At Walter Reed ArmyMedical Center years ago, I listened to a man who, although missing both legs, cracked jokes with a contagious sense of humor. The soldier’s face quickly clouded over, however, when I pointedly asked him how things were back home.

Looking down at his new prosthetic legs, he whispered, “My marriage is on the rocks, and it doesn’t look good.” The loss of his legs didn’t keep him from joking, but the wounds of his heart silenced the laughter.

In that same PT room, Gracie, walked over to a soldier missing his right leg and lying on a table working with a physical therapist. Greeting him, the soldier rudely snarled at her. The physical therapist awkwardly tried to smooth things over and told the soldier that he might want to listen to Gracie.


Swearing, he brusquely communicated his aversion.


Although stunned, Gracie quickly composed herself and, holding a nearby railing, propped her right prosthetic foot (encased in a beautiful shoe, I might add) next to his head. He'd only seen her from the waist up, but his eyes turned to witness Gracie balancing on her left prosthetic leg.


"You're not the only amputee in here, big guy," she said while staring at him.


As the two of them locked eyes, the soldier in him nodded, and they talked for a while. He shared with her that he lost his leg from friendly fire, and his resentment from being hurt by his team remained apparent.

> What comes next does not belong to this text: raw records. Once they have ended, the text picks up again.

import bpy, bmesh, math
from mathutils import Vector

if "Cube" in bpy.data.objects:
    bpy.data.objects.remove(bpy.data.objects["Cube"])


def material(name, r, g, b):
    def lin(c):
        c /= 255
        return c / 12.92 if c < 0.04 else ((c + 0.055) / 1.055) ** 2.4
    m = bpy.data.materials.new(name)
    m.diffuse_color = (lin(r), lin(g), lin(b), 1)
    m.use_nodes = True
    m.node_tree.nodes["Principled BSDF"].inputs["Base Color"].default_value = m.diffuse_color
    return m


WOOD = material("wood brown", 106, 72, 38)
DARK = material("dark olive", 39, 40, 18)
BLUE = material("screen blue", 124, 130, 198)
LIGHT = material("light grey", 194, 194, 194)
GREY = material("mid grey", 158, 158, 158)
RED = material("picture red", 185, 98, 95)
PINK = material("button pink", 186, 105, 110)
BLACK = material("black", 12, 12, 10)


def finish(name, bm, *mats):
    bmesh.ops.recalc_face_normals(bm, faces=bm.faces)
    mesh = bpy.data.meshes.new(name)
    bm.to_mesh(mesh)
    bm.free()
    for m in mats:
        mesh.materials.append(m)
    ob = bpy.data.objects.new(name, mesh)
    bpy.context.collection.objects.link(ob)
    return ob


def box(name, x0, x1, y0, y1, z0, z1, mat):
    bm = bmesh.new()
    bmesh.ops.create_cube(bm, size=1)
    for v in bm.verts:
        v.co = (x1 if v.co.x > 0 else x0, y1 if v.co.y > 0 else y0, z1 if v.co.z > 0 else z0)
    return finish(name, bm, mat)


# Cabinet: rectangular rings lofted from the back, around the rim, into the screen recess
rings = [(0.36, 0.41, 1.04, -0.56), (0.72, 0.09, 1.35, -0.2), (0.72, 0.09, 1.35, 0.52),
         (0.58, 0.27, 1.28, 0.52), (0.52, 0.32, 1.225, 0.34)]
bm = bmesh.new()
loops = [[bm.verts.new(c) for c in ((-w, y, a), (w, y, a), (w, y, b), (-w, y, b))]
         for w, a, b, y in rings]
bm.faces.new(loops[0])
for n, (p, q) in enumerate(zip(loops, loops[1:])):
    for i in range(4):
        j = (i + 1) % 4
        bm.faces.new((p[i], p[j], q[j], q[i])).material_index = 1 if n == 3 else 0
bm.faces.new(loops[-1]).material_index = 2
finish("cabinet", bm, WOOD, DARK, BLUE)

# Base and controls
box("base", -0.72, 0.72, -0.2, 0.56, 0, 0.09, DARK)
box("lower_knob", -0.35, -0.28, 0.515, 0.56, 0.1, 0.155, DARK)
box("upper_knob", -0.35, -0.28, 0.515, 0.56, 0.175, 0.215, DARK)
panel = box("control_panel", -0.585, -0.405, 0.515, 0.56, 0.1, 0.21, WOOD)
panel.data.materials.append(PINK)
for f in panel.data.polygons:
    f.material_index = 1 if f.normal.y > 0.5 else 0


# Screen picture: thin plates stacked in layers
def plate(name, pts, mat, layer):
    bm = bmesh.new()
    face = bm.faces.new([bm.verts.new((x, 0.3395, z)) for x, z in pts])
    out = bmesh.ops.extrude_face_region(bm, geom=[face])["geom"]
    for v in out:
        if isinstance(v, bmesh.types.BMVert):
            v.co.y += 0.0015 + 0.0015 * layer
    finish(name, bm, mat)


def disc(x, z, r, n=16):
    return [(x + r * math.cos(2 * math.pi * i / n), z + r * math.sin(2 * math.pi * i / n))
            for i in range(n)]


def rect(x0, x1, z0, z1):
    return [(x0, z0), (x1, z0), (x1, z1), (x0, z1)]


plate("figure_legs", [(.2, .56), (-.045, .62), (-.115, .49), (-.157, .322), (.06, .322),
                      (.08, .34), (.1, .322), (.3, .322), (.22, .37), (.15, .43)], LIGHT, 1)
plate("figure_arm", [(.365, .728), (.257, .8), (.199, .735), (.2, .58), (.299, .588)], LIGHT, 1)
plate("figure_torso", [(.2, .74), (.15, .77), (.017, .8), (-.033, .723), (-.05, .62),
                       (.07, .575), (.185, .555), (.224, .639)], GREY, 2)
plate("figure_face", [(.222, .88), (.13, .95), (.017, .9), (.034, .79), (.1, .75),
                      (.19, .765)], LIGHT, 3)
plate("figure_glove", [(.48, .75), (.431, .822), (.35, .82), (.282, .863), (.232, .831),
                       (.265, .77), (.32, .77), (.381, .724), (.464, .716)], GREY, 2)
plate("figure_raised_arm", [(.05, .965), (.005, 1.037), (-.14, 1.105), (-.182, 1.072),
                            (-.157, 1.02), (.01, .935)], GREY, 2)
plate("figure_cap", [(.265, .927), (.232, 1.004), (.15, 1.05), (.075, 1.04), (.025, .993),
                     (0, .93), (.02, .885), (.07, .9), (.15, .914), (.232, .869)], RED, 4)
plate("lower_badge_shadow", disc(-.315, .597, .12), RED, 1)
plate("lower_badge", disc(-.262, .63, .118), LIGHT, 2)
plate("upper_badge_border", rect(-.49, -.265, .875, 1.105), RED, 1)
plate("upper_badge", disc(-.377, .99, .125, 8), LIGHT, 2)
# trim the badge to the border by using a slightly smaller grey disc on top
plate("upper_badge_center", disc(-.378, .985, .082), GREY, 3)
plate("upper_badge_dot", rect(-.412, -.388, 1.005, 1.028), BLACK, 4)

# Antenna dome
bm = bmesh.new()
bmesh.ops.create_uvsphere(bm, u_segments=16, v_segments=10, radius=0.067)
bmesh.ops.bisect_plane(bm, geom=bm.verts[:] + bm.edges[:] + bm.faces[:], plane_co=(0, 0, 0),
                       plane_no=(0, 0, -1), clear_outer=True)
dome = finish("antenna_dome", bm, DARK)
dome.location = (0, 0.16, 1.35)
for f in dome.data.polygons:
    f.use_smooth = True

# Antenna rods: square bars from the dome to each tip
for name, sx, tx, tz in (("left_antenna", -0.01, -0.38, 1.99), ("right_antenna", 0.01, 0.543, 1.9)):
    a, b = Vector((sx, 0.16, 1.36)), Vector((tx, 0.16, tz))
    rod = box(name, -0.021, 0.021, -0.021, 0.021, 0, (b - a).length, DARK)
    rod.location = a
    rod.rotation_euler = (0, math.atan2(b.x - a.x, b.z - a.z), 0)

Showing her own weaknesses and demonstrating the courage to overcome them, Gracie confronted someone drowning in resentment over wounds that should not have happened. In the process, they both walked further down the path of recovery.